[Records provided Boundary: Start]
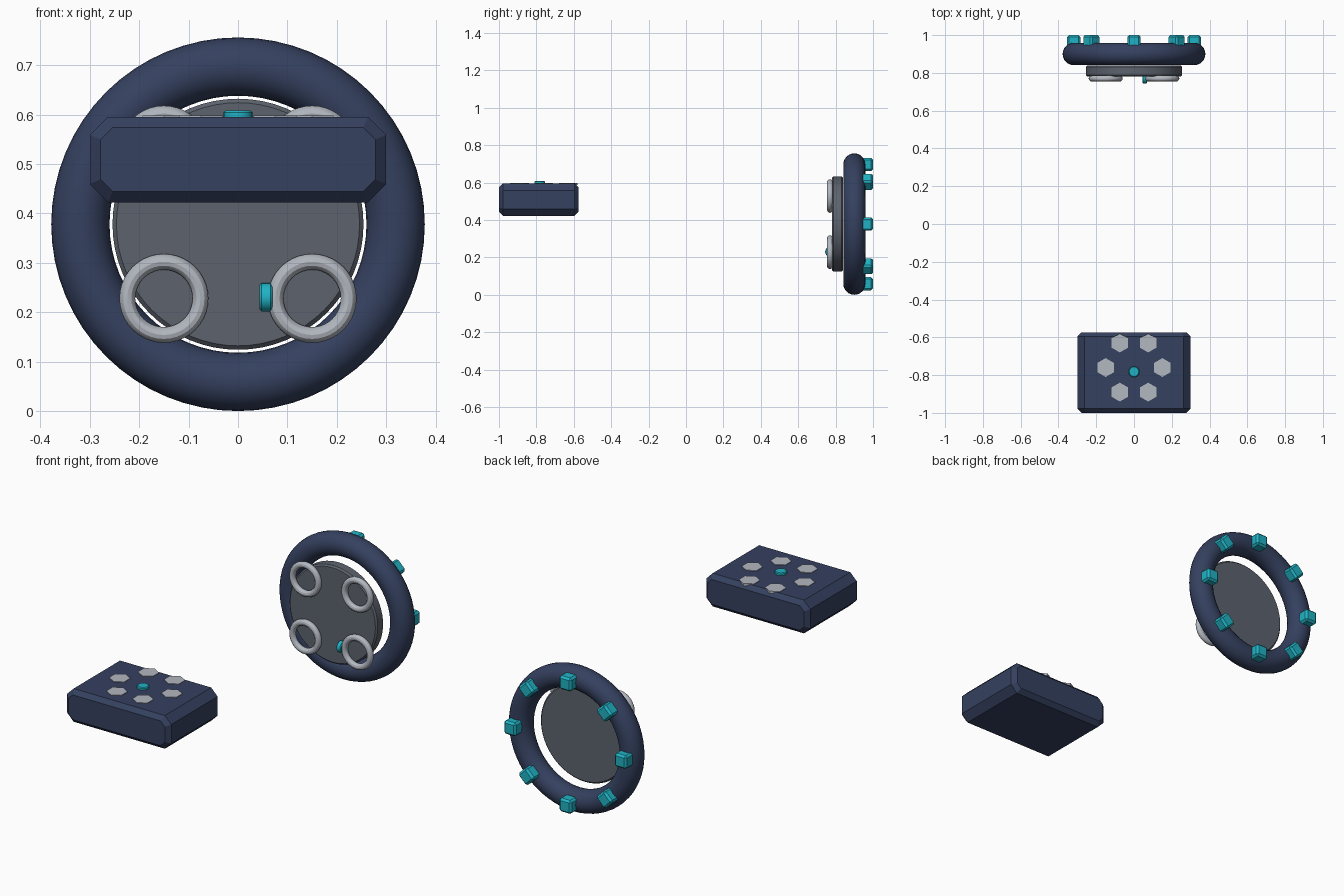
import bpy, bmesh
from math import sin, cos, pi, radians

if "Cube" in bpy.data.objects:
    bpy.data.objects.remove(bpy.data.objects["Cube"])


def material(name, rgb):
    m = bpy.data.materials.new(name)
    m.diffuse_color = (*rgb, 1)
    m.use_nodes = True
    m.node_tree.nodes["Principled BSDF"].inputs["Base Color"].default_value = m.diffuse_color
    return m


NAVY = material("navy", (0.035, 0.052, 0.115))
TEAL = material("teal", (0.015, 0.45, 0.56))
DARK = material("dark_grey", (0.11, 0.125, 0.155))
LIGHT = material("light_grey", (0.45, 0.48, 0.53))
CZ = 0.378          # height of the wheel centre
WHEEL_Y = 0.9


def finish(name, mat, bevel=0, smooth=False):
    ob = bpy.context.object
    ob.name = name
    ob.data.materials.append(mat)
    if bevel:
        b = ob.modifiers.new("bevel", "BEVEL")
        b.width, b.segments = bevel, 1
        b.limit_method, b.angle_limit = "ANGLE", radians(35)
    if smooth:
        bpy.ops.object.shade_smooth_by_angle(angle=radians(30))
    return ob


def torus(name, mat, loc, major, minor, segs, sides):
    bpy.ops.mesh.primitive_torus_add(location=loc, rotation=(pi / 2, 0, 0),
                                     major_radius=major, minor_radius=minor,
                                     major_segments=segs, minor_segments=sides)
    return finish(name, mat, smooth=True)


def cylinder(name, mat, loc, r, depth, sides, rot=(0, 0, 0), bevel=0, smooth=True):
    bpy.ops.mesh.primitive_cylinder_add(vertices=sides, radius=r, depth=depth,
                                        location=loc, rotation=rot)
    return finish(name, mat, bevel, smooth)


# wheel rim and hub disc sitting in front of its hole
torus("wheel_rim", NAVY, (0, WHEEL_Y, CZ), 0.319, 0.059, 64, 24)
cylinder("hub_disc", DARK, (0, 0.81, CZ), 0.254, 0.06, 64, (pi / 2, 0, 0), 0.008)

# four small rings on the disc
for sx in (-1, 1):
    for sz in (-1, 1):
        torus("front_ring", LIGHT, (sx * 0.15, 0.77, CZ + sz * 0.15), 0.074, 0.016, 40, 12)

# eight studs around the back of the rim
for i in range(8):
    a = i * pi / 4
    bpy.ops.mesh.primitive_cube_add(size=0.07, rotation=(0, -a, 0),
                                    location=(0.319 * cos(a), 0.965, CZ + 0.319 * sin(a)))
    finish("rim_stud", TEAL, 0.01)

# connector on the inner side of one ring
cylinder("ring_connector", TEAL, (0.057, 0.773, CZ - 0.148), 0.029, 0.026, 24, (0, pi / 2, 0), 0.004)

# case: chamfered octagonal profile extruded along y, ends bevelled
BY, BZ, W, H, L, C, E = -0.787, 0.509, 0.3, 0.0865, 0.213, 0.037, 0.022


def octagon(w, h, c):
    q = [(w, h - c), (w - c, h)]
    half = q + [(-x, z) for x, z in reversed(q)]
    return half + [(-x, -z) for x, z in half]


bm = bmesh.new()
loops = []
for y, inset in ((-L, E), (-L + E, 0), (L - E, 0), (L, E)):
    loops.append([bm.verts.new((x, y, z))
                  for x, z in octagon(W - inset, H - inset, C - inset * 0.586)])
for a, b in zip(loops, loops[1:]):
    for i in range(8):
        j = (i + 1) % 8
        bm.faces.new((a[i], a[j], b[j], b[i]))
bm.faces.new(loops[0])
bm.faces.new(loops[-1])
bmesh.ops.recalc_face_normals(bm, faces=bm.faces)
mesh = bpy.data.meshes.new("case")
bm.to_mesh(mesh)
bm.free()
case = bpy.data.objects.new("case", mesh)
case.location = (0, BY, BZ)
mesh.materials.append(NAVY)
bpy.context.collection.objects.link(case)

# six hexagonal pads and a round connector on top of the case
top = BZ + H
for i in range(6):
    a = i * pi / 3
    cylinder("hex_pad", LIGHT, (0.15 * cos(a), -0.76 + 0.15 * sin(a), top - 0.003),
             0.05, 0.012, 6, smooth=False)
cylinder("case_connector", TEAL, (0, -0.782, top), 0.029, 0.026, 24, bevel=0.004)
[Records provided Boundary: End]
> **Problem description**
The line containing "for x, z in octagon(W" begins the span, and the last line of the records above ends it. Return that span exactly, and nothing outside it.

> **Written solution**
                  for x, z in octagon(W - inset, H - inset, C - inset * 0.586)])
for a, b in zip(loops, loops[1:]):
    for i in range(8):
        j = (i + 1) % 8
        bm.faces.new((a[i], a[j], b[j], b[i]))
bm.faces.new(loops[0])
bm.faces.new(loops[-1])
bmesh.ops.recalc_face_normals(bm, faces=bm.faces)
mesh = bpy.data.meshes.new("case")
bm.to_mesh(mesh)
bm.free()
case = bpy.data.objects.new("case", mesh)
case.location = (0, BY, BZ)
mesh.materials.append(NAVY)
bpy.context.collection.objects.link(case)

# six hexagonal pads and a round connector on top of the case
top = BZ + H
for i in range(6):
    a = i * pi / 3
    cylinder("hex_pad", LIGHT, (0.15 * cos(a), -0.76 + 0.15 * sin(a), top - 0.003),
             0.05, 0.012, 6, smooth=False)
cylinder("case_connector", TEAL, (0, -0.782, top), 0.029, 0.026, 24, bevel=0.004)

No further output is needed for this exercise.